The National Library of the Philippines was also included as part of the TWG for the purposes of providing their technical expertise in terms of library management

The Bureau of Jail Management and Penology, in partnership with the United Nations Office on Drugs and Crime on Tuesday kicked off the “Read Your Way Out: Advancing Prison Reform through Libraries for Lifelong Learning in Places of Detention” Program at Monet Ballroom, Novotel Manila at Araneta City in Quezon City.

The project will support the creation of new jail libraries and the provision of books and equipment with the overall aim to provide learning opportunities for personal development, well-being and rehabilitation of persons deprived of liberty.

It also aims to incorporate reading activities as one of the options for PDLs to earn Time Allowance for Study, Teaching and Mentoring. Time allowances reduce time in sentences and facilitate decongestion through early release coupled with rehabilitation grounded in improved education and vocational skills.

Jail libraries shall be composed of 20 percent legal resources, 30 percent vocational resources, 40 percent fiction and non-fiction and 10 percent children books for family visitors.

To implement the said project, a Technical Working Group was constituted composed of officials from the BJMP and the UNODC, which also includes the National Library of the Philippines for the purposes of providing their technical expertise in terms of library management.

The TWG have identified 13 jail recipients from all over the Philippines.
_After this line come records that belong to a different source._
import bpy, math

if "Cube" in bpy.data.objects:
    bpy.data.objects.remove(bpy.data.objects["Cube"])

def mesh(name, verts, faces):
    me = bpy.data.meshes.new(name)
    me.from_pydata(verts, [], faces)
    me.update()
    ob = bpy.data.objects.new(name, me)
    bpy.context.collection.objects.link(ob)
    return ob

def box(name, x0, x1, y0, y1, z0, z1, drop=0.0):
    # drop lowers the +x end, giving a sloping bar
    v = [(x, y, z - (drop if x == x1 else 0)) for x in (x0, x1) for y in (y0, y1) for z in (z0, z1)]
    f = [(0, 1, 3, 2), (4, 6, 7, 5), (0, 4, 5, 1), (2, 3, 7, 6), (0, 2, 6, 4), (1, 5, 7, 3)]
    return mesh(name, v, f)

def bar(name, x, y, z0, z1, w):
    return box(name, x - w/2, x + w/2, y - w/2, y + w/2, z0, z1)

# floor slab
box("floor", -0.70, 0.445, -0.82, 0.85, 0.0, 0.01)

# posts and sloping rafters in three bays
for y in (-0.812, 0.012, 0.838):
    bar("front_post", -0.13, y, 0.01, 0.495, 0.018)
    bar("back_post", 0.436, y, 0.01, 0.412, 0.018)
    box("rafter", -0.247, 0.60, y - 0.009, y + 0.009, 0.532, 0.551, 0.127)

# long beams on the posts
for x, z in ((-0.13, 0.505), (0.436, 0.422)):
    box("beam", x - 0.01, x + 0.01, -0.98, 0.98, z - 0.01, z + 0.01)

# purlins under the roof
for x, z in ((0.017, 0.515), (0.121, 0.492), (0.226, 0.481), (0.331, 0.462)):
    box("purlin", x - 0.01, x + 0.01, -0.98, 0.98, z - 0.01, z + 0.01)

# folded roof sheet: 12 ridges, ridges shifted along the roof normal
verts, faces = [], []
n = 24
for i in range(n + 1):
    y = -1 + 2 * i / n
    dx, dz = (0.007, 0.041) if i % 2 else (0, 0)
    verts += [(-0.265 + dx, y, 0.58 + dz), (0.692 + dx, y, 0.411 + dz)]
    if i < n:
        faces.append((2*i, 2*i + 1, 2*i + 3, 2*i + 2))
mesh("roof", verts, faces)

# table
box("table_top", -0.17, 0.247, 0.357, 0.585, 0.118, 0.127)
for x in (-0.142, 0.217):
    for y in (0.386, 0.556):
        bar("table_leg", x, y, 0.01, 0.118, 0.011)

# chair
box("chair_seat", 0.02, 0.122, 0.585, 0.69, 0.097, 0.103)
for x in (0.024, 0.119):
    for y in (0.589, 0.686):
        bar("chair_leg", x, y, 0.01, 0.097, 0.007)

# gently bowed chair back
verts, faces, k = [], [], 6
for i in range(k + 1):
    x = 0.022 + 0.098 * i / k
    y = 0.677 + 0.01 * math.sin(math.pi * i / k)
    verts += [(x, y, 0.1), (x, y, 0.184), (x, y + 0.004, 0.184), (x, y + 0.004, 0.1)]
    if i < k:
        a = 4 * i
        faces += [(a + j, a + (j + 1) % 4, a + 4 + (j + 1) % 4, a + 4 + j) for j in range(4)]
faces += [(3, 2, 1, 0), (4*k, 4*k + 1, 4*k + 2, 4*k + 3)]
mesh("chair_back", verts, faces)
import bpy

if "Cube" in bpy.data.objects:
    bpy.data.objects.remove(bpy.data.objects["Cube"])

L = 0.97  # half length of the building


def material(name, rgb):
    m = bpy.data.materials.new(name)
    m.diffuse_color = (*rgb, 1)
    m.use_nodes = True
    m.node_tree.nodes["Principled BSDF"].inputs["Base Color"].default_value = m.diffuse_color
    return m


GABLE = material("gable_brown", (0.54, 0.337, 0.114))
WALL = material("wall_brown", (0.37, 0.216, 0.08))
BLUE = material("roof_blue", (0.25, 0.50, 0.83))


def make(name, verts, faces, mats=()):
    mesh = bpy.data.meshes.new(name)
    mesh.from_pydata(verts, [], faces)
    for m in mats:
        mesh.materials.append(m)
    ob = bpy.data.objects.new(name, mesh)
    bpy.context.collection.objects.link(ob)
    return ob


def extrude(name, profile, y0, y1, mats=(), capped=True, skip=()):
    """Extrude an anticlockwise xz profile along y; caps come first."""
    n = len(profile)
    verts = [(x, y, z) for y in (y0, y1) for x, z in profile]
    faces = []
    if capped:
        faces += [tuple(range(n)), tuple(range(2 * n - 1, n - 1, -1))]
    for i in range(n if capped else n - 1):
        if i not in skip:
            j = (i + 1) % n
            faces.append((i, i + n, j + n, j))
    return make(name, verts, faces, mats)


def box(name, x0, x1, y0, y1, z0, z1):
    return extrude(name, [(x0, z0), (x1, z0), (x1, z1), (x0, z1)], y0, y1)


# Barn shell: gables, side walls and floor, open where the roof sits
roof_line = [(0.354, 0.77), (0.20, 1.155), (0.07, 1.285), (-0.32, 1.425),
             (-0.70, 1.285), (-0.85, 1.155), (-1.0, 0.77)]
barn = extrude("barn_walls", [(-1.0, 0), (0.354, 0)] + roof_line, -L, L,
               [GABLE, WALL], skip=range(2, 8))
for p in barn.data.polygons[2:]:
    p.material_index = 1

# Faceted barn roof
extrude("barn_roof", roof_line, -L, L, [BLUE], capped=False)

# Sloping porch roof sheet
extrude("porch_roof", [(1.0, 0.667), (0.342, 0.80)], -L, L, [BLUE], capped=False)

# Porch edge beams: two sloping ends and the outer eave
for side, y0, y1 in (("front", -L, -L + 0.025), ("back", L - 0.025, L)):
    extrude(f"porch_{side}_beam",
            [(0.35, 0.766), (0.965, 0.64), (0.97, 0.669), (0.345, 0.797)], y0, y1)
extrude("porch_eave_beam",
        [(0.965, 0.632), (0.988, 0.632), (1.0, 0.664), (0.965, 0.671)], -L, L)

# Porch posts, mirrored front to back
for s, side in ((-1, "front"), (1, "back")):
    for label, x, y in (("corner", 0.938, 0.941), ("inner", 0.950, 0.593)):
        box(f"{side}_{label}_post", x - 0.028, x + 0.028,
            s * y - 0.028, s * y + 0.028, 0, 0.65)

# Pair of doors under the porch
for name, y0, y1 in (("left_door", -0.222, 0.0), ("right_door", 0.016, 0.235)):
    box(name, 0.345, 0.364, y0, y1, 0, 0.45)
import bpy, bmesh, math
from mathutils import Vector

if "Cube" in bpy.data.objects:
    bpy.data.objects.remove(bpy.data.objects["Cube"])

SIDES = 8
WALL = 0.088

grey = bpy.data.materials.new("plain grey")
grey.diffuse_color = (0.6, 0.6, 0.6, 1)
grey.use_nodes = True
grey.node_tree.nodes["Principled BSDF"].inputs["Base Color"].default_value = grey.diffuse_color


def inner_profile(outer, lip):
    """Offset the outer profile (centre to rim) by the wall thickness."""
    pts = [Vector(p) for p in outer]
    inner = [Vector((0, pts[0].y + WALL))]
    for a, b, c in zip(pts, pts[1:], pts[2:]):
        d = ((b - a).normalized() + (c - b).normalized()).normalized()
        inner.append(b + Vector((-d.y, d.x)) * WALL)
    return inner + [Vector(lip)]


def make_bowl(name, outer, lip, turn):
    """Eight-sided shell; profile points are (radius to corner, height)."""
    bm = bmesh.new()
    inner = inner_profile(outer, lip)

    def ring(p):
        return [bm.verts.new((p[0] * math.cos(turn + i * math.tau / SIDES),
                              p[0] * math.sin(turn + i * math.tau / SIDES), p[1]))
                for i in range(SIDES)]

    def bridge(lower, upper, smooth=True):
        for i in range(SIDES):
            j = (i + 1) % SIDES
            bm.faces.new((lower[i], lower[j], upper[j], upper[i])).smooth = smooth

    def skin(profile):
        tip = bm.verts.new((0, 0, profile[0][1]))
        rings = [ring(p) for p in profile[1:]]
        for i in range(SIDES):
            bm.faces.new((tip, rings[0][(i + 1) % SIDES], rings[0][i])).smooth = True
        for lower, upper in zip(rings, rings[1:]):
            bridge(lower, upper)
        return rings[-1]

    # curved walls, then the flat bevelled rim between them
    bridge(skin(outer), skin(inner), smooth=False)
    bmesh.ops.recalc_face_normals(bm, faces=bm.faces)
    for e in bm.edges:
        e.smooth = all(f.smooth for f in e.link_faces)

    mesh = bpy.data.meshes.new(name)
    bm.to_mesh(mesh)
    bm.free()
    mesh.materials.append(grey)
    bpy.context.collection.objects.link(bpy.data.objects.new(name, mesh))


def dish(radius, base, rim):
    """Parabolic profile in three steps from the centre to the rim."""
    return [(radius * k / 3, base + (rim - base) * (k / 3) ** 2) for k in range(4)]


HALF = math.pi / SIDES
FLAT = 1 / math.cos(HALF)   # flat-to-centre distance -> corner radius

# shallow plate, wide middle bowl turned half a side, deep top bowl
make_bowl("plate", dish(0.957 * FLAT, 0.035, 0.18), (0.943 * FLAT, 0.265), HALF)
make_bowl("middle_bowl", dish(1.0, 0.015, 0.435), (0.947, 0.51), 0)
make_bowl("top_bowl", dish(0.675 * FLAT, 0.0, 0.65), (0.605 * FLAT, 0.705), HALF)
They will be provided with books and the necessary basic equipment to build their respective libraries and to complement if one is already established.

These libraries are scheduled to be launched in March 2023.

The creation of libraries in jails and prisons is inspired by Article 19 of the Universal Declaration of Human Rights which ensures the right to freedom of opinion and expression and to seek, receive and impart information and ideas through any media and regardless of frontiers.

It is also stated by the Nelson Mandela Rules — particularly Rule 64 which specifically states that every prison shall have a library for the use of all categories of prisoners, adequately stocked with both recreational and instructional books, and prisoners shall be encouraged to make full use of it.

The ceremony was participated by key government officials and stakeholders through knowledge-sharing sessions by experts in the field of establishing jail libraries as well as by advocates for lifelong learning in jails.

Read more Daily Tribune stories at:

Follow us on social media
Facebook: @tribunephl
Youtube: TribuneNow
Twitter: @tribunephl
Instagram: @tribunephl
TikTok: @dailytribuneofficial